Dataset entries
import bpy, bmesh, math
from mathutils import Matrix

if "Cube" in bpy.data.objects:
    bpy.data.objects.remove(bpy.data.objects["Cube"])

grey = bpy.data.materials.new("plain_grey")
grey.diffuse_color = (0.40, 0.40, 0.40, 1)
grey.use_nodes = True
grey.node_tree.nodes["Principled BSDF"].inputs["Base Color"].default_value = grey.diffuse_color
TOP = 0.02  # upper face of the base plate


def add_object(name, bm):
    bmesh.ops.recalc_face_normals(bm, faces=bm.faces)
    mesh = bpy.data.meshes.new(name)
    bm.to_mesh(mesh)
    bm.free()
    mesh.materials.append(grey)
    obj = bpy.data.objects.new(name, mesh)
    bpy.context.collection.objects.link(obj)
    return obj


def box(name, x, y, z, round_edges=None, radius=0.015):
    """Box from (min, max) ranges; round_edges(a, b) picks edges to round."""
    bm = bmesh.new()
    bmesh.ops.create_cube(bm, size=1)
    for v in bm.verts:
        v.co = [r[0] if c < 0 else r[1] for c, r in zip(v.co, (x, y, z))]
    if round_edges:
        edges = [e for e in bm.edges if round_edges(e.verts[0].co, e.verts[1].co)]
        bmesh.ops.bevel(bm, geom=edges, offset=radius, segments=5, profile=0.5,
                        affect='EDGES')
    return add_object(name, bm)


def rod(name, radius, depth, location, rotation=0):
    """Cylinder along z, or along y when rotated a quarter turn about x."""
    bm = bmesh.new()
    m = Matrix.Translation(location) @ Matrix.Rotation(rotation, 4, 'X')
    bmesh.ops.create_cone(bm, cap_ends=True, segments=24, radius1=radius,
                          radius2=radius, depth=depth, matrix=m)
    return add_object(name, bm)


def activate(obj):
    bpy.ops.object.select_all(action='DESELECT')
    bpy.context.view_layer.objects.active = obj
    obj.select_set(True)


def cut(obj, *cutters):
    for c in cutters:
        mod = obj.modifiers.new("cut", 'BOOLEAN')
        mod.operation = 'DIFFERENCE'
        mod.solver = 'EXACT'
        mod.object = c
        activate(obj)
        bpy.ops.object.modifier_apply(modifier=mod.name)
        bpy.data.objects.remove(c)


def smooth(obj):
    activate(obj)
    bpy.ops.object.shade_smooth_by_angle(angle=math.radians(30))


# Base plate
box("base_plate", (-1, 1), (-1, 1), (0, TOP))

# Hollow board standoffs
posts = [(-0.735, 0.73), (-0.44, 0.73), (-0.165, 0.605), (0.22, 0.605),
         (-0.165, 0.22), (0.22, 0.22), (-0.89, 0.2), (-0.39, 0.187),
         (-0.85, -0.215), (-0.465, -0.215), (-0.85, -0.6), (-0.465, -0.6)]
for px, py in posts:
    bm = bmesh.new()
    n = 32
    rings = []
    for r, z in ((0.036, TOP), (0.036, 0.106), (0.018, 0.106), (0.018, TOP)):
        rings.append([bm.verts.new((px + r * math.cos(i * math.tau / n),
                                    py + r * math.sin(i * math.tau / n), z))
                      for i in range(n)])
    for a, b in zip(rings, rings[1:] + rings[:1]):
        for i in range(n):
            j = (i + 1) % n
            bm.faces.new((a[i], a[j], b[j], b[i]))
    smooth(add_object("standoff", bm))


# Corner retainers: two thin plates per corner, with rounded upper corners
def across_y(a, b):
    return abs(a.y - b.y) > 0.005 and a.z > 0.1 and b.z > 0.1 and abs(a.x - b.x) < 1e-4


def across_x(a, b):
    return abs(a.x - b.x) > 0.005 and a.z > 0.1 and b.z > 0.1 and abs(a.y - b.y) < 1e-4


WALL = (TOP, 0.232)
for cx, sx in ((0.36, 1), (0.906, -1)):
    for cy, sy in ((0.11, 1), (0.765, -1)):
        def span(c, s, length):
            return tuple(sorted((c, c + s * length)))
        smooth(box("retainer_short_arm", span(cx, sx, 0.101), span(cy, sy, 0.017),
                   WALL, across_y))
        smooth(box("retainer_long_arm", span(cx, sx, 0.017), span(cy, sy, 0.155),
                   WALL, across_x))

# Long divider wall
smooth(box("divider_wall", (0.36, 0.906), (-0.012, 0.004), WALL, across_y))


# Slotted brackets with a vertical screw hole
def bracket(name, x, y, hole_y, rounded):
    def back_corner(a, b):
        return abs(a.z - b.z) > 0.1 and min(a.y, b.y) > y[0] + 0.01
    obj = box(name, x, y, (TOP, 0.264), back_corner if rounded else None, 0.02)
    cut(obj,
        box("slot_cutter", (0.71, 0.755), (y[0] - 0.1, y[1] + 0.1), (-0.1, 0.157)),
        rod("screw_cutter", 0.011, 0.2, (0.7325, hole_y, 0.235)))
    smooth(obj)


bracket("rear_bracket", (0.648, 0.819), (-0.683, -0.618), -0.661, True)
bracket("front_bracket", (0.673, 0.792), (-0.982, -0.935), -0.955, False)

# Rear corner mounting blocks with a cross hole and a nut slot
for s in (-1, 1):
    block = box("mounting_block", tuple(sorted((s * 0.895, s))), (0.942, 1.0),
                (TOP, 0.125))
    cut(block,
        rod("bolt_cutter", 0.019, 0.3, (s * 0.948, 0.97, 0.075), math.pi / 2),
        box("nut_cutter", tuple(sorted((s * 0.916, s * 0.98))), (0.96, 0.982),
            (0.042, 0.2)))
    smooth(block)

==

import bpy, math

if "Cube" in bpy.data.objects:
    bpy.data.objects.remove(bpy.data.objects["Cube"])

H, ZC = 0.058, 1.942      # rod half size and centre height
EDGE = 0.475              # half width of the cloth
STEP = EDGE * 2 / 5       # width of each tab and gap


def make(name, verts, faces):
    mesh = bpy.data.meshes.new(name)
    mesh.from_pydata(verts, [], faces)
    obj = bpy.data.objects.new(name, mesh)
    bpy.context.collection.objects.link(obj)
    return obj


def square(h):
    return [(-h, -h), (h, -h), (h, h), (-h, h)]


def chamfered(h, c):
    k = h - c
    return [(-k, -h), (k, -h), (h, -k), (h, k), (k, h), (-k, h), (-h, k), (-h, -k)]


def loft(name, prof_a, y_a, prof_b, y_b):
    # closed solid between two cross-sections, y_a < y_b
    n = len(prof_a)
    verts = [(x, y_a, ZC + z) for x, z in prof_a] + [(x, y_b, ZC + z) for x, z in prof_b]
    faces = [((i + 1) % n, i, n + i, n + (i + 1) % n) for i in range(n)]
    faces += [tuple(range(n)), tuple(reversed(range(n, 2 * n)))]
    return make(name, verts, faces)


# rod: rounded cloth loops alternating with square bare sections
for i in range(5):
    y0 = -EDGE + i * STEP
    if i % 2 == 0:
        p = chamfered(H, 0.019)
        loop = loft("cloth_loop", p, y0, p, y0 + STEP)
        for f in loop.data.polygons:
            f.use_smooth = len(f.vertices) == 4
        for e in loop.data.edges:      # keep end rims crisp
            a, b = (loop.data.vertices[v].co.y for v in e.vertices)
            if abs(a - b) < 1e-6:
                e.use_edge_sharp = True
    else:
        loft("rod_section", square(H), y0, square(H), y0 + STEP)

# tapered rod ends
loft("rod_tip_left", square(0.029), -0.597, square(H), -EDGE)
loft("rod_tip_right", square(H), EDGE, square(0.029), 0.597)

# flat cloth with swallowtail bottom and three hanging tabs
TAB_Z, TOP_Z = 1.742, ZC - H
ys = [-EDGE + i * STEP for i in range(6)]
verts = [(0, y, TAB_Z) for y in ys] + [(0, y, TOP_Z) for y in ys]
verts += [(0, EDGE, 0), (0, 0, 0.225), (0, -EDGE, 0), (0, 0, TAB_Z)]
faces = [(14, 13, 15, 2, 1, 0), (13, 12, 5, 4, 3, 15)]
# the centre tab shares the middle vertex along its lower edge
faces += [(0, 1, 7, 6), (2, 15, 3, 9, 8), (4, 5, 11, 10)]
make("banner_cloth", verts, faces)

---

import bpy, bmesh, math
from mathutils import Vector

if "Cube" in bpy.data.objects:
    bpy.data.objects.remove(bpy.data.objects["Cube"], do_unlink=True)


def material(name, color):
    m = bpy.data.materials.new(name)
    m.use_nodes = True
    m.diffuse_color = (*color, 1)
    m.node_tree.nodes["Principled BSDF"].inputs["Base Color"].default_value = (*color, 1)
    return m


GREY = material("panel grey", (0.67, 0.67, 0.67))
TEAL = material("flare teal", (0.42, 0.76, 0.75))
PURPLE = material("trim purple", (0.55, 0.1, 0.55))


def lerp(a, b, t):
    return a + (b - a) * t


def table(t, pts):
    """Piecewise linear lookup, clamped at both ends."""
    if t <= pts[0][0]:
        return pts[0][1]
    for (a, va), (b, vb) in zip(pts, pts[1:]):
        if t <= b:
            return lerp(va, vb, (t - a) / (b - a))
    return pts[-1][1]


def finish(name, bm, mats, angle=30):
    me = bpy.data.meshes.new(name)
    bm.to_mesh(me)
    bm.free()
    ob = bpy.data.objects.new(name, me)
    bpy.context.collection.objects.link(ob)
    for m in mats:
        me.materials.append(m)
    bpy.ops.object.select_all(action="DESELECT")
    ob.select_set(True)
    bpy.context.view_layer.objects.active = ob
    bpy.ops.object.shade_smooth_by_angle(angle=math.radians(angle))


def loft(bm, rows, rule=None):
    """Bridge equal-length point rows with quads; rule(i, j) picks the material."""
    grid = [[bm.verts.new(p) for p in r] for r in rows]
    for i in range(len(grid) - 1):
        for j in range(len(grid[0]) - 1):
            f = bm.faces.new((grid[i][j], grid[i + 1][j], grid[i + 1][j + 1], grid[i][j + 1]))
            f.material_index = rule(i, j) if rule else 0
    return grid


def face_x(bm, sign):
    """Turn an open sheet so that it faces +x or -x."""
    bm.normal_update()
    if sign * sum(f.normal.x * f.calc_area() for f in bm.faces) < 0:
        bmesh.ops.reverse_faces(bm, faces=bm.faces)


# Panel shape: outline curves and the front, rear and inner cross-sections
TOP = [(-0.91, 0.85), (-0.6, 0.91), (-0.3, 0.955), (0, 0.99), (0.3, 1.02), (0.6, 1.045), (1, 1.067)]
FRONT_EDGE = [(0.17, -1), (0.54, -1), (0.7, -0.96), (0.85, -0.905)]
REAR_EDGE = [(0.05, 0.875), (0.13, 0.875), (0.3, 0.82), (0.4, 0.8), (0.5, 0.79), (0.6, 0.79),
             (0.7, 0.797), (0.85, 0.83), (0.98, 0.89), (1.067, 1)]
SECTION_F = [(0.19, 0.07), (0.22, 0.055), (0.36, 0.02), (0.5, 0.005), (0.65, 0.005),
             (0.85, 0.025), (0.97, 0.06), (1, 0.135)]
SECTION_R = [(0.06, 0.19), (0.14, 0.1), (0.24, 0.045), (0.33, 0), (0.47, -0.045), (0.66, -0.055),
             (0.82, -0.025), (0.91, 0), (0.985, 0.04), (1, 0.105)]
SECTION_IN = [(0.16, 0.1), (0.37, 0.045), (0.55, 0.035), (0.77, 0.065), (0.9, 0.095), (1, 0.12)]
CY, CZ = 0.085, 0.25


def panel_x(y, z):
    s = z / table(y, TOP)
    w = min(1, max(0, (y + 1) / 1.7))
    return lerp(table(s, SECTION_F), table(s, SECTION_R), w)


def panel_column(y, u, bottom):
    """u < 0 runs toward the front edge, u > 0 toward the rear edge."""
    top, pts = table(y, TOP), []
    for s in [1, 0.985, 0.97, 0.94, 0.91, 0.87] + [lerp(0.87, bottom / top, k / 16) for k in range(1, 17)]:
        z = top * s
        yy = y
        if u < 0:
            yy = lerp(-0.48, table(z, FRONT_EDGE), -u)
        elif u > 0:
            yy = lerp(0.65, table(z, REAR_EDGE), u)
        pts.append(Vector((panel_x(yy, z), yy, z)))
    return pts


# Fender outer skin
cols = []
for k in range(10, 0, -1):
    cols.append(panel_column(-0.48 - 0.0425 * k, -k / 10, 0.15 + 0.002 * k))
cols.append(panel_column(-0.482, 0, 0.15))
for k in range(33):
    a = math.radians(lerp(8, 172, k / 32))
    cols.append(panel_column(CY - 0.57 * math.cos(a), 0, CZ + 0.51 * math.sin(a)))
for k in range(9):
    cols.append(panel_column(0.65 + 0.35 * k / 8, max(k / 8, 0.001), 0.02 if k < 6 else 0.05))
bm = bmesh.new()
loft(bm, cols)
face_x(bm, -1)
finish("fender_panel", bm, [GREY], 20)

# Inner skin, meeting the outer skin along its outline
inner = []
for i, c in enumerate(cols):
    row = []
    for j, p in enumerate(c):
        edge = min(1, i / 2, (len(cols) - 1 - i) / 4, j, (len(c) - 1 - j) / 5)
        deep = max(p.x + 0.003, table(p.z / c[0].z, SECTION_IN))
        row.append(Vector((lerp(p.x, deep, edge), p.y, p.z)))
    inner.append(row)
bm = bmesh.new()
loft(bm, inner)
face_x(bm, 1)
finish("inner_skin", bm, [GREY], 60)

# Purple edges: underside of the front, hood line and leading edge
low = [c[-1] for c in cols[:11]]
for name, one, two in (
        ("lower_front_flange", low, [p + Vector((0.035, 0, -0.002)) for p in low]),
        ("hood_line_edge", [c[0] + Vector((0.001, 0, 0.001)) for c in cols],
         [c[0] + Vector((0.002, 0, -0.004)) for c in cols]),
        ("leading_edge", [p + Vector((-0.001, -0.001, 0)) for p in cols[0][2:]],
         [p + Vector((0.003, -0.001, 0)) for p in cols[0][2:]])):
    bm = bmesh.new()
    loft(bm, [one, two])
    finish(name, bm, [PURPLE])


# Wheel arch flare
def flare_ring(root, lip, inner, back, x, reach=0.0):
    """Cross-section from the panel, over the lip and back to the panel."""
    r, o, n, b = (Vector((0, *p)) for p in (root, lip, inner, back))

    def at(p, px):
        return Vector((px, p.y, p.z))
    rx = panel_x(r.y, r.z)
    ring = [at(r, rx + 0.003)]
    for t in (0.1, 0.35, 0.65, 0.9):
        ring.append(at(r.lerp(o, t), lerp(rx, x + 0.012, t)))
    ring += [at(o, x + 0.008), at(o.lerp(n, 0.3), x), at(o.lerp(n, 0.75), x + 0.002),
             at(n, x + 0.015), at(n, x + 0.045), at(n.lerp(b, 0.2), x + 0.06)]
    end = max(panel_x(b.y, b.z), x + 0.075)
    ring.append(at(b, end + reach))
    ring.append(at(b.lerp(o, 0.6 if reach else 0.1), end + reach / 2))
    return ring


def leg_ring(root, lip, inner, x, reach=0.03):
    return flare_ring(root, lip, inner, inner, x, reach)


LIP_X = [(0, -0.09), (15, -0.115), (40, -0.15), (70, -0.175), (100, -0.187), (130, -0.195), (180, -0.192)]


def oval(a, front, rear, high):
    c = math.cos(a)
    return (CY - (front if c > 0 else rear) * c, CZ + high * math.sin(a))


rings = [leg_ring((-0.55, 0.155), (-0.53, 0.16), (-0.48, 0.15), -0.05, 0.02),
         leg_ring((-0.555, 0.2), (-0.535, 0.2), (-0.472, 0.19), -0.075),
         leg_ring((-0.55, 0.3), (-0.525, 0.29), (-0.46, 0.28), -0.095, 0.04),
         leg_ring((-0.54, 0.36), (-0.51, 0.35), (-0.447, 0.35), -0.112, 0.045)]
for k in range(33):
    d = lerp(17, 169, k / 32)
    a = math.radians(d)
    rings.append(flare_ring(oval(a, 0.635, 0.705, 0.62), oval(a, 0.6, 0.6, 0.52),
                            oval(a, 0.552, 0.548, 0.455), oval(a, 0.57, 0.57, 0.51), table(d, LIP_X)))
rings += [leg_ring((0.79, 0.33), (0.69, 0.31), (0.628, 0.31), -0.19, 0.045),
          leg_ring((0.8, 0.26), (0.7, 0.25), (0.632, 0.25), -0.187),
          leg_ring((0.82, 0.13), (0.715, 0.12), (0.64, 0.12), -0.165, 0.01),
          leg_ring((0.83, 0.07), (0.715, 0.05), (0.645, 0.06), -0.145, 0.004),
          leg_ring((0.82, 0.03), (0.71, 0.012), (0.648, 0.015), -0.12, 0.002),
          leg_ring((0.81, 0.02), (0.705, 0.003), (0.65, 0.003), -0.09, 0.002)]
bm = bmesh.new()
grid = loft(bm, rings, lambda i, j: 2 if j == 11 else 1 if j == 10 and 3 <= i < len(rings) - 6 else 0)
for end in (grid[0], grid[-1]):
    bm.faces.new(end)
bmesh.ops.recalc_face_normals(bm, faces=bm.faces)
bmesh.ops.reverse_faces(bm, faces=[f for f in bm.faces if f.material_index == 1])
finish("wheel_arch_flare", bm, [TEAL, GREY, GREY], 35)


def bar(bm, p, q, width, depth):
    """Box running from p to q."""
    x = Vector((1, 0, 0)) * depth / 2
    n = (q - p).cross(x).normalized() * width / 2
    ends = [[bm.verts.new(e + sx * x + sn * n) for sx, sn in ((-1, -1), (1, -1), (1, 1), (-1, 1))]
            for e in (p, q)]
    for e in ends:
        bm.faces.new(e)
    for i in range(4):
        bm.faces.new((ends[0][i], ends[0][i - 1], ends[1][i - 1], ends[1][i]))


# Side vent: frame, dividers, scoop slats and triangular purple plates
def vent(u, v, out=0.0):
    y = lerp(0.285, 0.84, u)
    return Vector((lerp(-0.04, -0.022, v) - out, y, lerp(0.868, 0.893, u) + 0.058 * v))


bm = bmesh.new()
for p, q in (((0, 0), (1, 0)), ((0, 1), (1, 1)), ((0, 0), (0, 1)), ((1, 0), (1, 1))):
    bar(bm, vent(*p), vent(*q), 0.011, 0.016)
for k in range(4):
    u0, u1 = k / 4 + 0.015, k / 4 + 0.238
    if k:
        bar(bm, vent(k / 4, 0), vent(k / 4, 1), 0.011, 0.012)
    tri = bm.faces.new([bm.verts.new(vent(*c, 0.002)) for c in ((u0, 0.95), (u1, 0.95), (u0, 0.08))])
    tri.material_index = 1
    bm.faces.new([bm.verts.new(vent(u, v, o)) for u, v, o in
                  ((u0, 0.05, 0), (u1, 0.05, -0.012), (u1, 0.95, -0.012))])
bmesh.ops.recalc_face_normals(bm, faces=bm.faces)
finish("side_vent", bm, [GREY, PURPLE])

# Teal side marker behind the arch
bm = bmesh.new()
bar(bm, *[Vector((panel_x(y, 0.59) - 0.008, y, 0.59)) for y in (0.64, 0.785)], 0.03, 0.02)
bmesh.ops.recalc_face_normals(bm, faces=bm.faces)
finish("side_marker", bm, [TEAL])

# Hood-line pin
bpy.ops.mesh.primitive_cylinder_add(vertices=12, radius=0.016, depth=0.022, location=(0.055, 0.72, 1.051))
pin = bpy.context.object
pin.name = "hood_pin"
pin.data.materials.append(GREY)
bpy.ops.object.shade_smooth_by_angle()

WHAT THE TASK ASKS
Go through the data above and return each line containing the string "radians".

EXERCISE SOLUTION
    bpy.ops.object.shade_smooth_by_angle(angle=math.radians(30))
    bpy.ops.object.shade_smooth_by_angle(angle=math.radians(angle))
    a = math.radians(lerp(8, 172, k / 32))
    a = math.radians(d)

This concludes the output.